CINCINNATI -- Living without credit in 2017 is nearly impossible. Landlords, real estate companies, banks and even insurers all use credit scores as three-digit barometers for a person's reliability and financial solvency, meaning it's critical to begin building as early as possible in order to prepare for big-ticket purchases in the future.

But living with credit can also be a struggle.
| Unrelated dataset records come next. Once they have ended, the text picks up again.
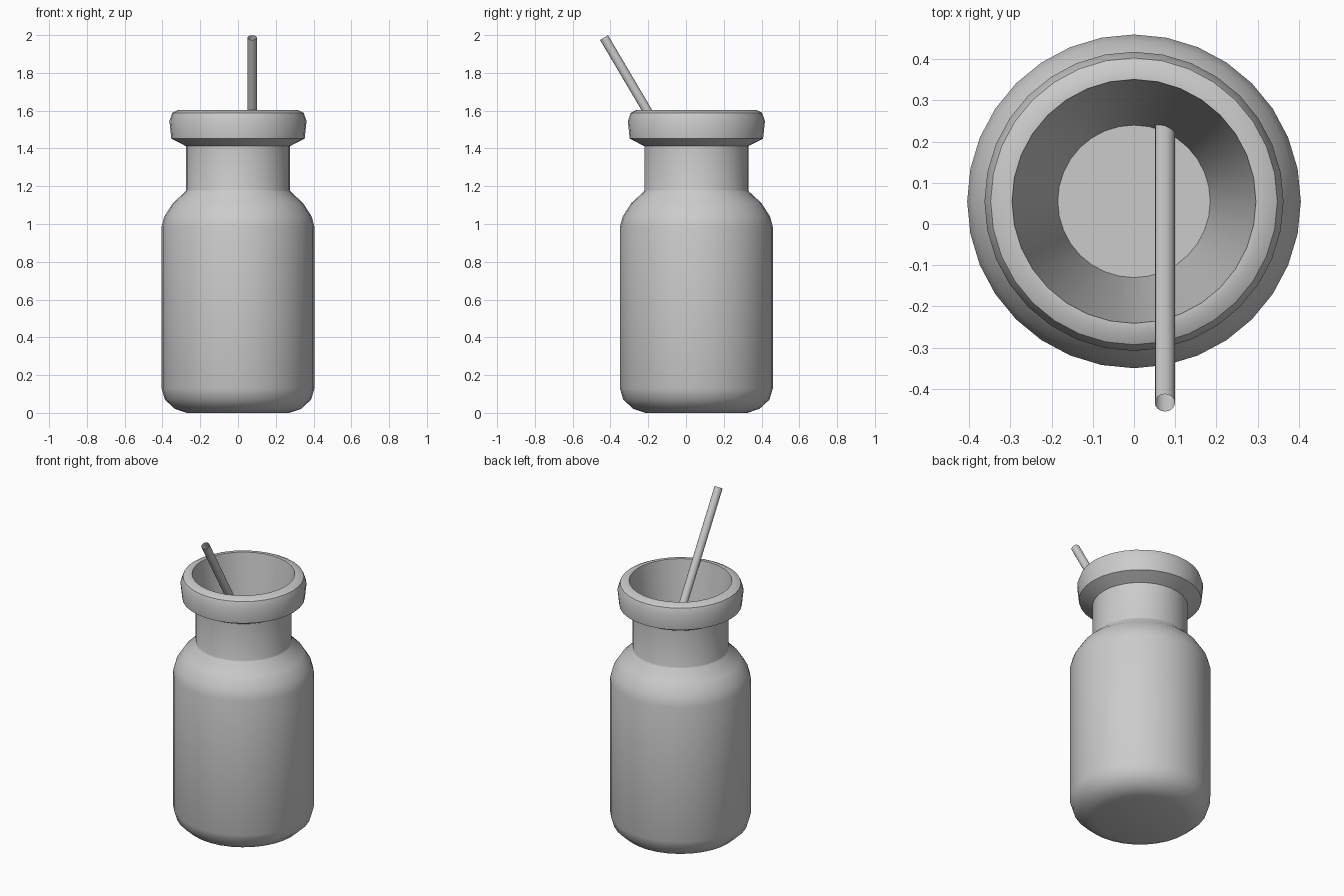
import bpy, bmesh
from math import radians
from mathutils import Vector

if "Cube" in bpy.data.objects:
    bpy.data.objects.remove(bpy.data.objects["Cube"])

JAR_Y = 0.055   # jar axis offset, the straw overhangs the front


def finish(name, bm, angle):
    bmesh.ops.recalc_face_normals(bm, faces=bm.faces)
    mesh = bpy.data.meshes.new(name)
    bm.to_mesh(mesh)
    bm.free()
    obj = bpy.data.objects.new(name, mesh)
    bpy.context.collection.objects.link(obj)
    bpy.ops.object.select_all(action='DESELECT')
    obj.select_set(True)
    bpy.context.view_layer.objects.active = obj
    bpy.ops.object.shade_smooth_by_angle(angle=radians(angle))
    return obj


def lathe(name, profile, sides=32, angle=32):
    """Revolve (radius, z) points around z; on-axis ends close the shape."""
    bm = bmesh.new()
    verts = [bm.verts.new((0, r, z)) for r, z in profile]
    edges = [bm.edges.new(pair) for pair in zip(verts, verts[1:])]
    bmesh.ops.spin(bm, geom=verts + edges, cent=(0, 0, 0), axis=(0, 0, 1),
                   angle=radians(360), steps=sides, use_duplicate=False)
    bmesh.ops.remove_doubles(bm, verts=bm.verts, dist=1e-4)
    return finish(name, bm, angle)


# Jar: base, body, shoulder, neck, rolled rim, then tapered inside and floor
jar = lathe("jar", [
    (0, 0), (0.27, 0.0), (0.335, 0.022), (0.387, 0.07), (0.405, 0.13),
    (0.405, 0.985), (0.39, 1.04), (0.345, 1.11), (0.278, 1.172),
    (0.275, 1.18), (0.275, 1.412), (0.353, 1.452),
    (0.363, 1.545), (0.348, 1.588), (0.318, 1.603), (0.296, 1.603),
    (0.185, 0.80), (0, 0.80)])
jar.location.y = JAR_Y

# Straw: open tube leaning forward, its foot resting in the inside wall
top = Vector((0.075, -0.434, 1.987))
foot = Vector((0.075, 0.25, 0.828))
axis = top - foot
bm = bmesh.new()
bmesh.ops.create_cone(bm, cap_ends=False, segments=16, radius1=0.0245,
                      radius2=0.0245, depth=axis.length)
straw = finish("straw", bm, 40)
straw.location = (top + foot) / 2
straw.rotation_euler = axis.to_track_quat('Z', 'Y').to_euler()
According to a Nerdwallet study, the average household with credit card debt pays nearly $1,300 in interest each year.

"The biggest (credit card) advice I would give is, really think about whether you can afford something," Xavier University professor and D'Artagnan Capital Fund manager David Hyland said. "If you can't pay it off at the end of the month, you probably can't afford it."

Hyland teaches his Xavier students not to stretch their credit card balances simply for the sake of stretching them -- the fact that a person technically can spend $1,000 without immediately having to pay for it doesn't mean they should. 

Making credit card purchases can feel like spending Monopoly money, but they aren't the same, and over-reliance on credit cards creates long-term financial problems.

"Try to use them for transactions," Hyland said. "Try not to run a balance, try not to finance things with the credit card."

Senior Matt Nola, a finance and marketing major, said he had taken Hyland's lessons to heart when making his own spending decisions.

"I don't only pay the minimum statement," Nola said. "I pay everything at once because I find that the easiest if I have all the money on my bank account. … If you can pay it on time, just do it because then you're not losing money for just waiting."